**Work task:**
Please give a word-for-word repeat of the line containing "mir.use_clip = True" and all lines that come after it in the entries below, ending at the last line.

**Raw data:**
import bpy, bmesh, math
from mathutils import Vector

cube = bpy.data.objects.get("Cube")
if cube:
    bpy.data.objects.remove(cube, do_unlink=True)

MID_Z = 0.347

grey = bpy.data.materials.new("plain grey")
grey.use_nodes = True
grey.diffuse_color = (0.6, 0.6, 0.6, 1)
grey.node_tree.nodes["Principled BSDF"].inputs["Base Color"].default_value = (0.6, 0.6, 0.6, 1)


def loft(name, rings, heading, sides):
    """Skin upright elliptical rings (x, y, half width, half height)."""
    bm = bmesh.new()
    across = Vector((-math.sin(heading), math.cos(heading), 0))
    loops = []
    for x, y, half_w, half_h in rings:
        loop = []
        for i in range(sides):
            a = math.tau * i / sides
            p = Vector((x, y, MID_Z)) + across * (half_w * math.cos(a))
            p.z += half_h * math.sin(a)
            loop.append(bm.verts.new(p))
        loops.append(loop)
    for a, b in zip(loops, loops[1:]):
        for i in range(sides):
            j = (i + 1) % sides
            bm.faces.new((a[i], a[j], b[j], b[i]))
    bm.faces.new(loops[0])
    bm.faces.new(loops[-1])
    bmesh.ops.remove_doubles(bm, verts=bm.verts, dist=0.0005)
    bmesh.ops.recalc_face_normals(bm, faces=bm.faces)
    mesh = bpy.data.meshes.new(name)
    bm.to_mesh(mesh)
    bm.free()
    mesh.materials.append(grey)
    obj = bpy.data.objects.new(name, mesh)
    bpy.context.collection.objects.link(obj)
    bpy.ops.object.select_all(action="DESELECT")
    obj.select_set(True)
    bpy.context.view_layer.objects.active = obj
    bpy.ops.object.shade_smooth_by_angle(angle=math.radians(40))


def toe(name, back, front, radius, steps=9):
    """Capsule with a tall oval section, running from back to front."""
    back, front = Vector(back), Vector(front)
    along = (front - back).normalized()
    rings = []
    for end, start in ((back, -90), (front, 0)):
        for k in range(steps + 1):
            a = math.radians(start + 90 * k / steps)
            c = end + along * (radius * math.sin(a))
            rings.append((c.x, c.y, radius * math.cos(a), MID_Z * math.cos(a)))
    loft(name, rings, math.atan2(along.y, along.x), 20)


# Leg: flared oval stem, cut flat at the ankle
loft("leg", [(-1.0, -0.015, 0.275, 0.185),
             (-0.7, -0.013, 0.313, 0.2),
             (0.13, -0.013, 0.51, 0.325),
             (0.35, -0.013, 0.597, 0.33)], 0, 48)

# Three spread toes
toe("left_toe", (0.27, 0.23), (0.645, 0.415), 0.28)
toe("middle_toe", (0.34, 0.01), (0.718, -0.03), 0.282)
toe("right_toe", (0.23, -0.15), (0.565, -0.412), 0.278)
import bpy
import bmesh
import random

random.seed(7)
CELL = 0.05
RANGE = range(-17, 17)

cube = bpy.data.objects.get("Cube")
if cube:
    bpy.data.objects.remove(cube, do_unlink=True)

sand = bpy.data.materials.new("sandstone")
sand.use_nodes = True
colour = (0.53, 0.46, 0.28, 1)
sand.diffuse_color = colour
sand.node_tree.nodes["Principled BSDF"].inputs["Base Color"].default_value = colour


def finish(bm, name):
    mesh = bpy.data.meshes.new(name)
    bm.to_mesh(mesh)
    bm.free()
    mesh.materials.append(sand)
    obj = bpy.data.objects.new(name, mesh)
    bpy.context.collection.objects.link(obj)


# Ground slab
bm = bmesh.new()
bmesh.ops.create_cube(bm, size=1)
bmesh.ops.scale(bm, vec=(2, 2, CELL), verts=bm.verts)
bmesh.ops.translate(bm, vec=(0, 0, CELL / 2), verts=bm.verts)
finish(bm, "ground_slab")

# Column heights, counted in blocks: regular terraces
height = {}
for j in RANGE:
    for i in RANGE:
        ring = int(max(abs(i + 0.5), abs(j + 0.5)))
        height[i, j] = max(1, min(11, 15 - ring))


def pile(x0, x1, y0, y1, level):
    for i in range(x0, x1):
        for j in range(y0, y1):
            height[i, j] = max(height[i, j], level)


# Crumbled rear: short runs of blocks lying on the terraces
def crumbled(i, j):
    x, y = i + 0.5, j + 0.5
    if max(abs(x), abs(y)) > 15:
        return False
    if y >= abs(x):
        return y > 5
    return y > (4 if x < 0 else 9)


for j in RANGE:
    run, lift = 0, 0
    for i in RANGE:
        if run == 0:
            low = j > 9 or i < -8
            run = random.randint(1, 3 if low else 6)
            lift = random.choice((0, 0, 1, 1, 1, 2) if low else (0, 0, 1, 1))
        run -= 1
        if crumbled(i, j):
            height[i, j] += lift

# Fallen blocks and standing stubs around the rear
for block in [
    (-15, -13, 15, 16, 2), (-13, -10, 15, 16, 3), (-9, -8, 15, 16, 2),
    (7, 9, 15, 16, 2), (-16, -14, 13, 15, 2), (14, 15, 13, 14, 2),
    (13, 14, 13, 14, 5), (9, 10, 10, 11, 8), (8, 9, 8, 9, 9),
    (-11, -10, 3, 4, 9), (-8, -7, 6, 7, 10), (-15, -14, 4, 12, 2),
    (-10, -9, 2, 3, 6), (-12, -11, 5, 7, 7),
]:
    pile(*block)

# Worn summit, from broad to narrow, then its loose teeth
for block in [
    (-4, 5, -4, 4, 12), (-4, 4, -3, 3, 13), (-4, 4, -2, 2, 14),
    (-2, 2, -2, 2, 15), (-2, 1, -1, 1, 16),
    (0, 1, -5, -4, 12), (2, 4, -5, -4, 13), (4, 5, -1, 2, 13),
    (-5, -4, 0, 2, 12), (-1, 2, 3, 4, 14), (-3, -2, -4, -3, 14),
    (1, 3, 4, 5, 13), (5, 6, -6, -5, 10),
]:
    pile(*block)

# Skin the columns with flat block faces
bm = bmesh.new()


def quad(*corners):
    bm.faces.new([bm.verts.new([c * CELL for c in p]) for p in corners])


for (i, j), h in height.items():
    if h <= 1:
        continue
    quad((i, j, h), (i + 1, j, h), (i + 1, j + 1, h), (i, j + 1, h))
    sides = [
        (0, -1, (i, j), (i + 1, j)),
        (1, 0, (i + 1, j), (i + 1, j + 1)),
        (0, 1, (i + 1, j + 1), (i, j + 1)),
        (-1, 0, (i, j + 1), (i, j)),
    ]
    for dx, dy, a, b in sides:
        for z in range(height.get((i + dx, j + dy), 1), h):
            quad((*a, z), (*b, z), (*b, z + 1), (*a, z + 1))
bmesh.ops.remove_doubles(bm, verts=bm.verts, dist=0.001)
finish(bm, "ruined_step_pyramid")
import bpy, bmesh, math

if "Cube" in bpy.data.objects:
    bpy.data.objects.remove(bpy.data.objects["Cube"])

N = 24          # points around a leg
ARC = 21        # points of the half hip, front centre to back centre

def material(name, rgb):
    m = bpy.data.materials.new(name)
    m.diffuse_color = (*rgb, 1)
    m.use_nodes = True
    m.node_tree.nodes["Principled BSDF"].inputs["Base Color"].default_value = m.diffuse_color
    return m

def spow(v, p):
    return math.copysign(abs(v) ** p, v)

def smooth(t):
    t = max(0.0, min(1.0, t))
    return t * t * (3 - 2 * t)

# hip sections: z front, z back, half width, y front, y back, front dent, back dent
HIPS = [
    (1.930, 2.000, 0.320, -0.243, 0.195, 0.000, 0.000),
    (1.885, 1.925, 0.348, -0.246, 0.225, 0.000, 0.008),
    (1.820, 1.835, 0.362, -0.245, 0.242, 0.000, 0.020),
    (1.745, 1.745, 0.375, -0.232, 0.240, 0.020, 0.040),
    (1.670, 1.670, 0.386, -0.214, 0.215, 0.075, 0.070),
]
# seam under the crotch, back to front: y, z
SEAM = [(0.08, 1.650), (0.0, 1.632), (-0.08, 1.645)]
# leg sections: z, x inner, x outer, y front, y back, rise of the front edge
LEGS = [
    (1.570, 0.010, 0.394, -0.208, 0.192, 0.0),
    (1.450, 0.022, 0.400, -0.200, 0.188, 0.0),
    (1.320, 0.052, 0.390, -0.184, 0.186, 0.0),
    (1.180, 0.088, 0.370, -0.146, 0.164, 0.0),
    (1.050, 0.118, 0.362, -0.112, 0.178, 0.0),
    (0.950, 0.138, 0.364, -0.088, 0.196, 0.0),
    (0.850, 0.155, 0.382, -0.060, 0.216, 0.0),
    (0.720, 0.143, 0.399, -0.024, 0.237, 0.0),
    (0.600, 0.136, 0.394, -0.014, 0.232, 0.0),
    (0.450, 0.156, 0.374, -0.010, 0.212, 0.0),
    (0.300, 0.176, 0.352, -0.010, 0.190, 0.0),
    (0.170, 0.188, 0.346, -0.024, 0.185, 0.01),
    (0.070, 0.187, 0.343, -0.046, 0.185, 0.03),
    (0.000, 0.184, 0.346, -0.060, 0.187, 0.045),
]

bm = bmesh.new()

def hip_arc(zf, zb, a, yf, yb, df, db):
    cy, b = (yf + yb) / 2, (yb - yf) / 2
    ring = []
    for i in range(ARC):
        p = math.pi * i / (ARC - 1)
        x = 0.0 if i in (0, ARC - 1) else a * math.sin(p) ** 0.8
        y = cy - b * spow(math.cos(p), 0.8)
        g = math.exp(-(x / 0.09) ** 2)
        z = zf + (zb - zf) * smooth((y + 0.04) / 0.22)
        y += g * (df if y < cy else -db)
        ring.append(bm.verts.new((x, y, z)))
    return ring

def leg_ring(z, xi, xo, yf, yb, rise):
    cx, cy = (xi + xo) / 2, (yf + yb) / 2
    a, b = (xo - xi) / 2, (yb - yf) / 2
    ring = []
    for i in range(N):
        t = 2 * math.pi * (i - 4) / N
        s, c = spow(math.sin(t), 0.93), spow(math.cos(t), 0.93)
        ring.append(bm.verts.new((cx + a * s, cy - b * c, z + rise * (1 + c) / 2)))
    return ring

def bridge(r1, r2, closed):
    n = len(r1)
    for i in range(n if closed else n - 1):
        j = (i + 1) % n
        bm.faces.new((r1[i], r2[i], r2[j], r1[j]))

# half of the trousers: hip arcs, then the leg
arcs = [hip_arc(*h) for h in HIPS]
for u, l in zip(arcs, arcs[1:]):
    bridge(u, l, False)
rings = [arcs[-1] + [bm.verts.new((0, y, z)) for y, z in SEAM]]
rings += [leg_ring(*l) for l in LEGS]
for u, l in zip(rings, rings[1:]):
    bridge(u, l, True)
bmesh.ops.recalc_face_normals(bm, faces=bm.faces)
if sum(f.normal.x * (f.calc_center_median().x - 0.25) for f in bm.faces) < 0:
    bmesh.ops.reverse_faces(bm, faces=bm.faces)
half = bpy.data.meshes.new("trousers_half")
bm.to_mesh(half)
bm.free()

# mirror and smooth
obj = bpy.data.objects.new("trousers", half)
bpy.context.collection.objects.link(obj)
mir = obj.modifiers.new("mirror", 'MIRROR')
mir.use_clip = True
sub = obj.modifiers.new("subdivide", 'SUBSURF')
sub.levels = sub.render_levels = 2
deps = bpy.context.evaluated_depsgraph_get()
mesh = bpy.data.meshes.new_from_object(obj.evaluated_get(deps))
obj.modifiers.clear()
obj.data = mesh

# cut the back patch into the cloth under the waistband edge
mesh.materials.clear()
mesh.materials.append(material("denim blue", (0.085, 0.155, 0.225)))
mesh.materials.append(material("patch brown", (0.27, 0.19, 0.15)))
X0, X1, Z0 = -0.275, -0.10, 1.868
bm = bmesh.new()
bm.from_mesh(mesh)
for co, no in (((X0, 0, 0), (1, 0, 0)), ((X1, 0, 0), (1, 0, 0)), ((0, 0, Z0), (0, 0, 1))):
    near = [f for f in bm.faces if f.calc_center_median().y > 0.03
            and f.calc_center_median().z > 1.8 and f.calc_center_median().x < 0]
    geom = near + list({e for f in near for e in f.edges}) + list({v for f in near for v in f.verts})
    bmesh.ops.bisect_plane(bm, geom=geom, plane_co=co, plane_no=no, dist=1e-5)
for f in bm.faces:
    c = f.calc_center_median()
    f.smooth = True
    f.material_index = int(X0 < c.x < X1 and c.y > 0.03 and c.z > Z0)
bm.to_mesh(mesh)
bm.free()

**Response area:**
mir.use_clip = True
sub = obj.modifiers.new("subdivide", 'SUBSURF')
sub.levels = sub.render_levels = 2
deps = bpy.context.evaluated_depsgraph_get()
mesh = bpy.data.meshes.new_from_object(obj.evaluated_get(deps))
obj.modifiers.clear()
obj.data = mesh

# cut the back patch into the cloth under the waistband edge
mesh.materials.clear()
mesh.materials.append(material("denim blue", (0.085, 0.155, 0.225)))
mesh.materials.append(material("patch brown", (0.27, 0.19, 0.15)))
X0, X1, Z0 = -0.275, -0.10, 1.868
bm = bmesh.new()
bm.from_mesh(mesh)
for co, no in (((X0, 0, 0), (1, 0, 0)), ((X1, 0, 0), (1, 0, 0)), ((0, 0, Z0), (0, 0, 1))):
    near = [f for f in bm.faces if f.calc_center_median().y > 0.03
            and f.calc_center_median().z > 1.8 and f.calc_center_median().x < 0]
    geom = near + list({e for f in near for e in f.edges}) + list({v for f in near for v in f.verts})
    bmesh.ops.bisect_plane(bm, geom=geom, plane_co=co, plane_no=no, dist=1e-5)
for f in bm.faces:
    c = f.calc_center_median()
    f.smooth = True
    f.material_index = int(X0 < c.x < X1 and c.y > 0.03 and c.z > Z0)
bm.to_mesh(mesh)
bm.free()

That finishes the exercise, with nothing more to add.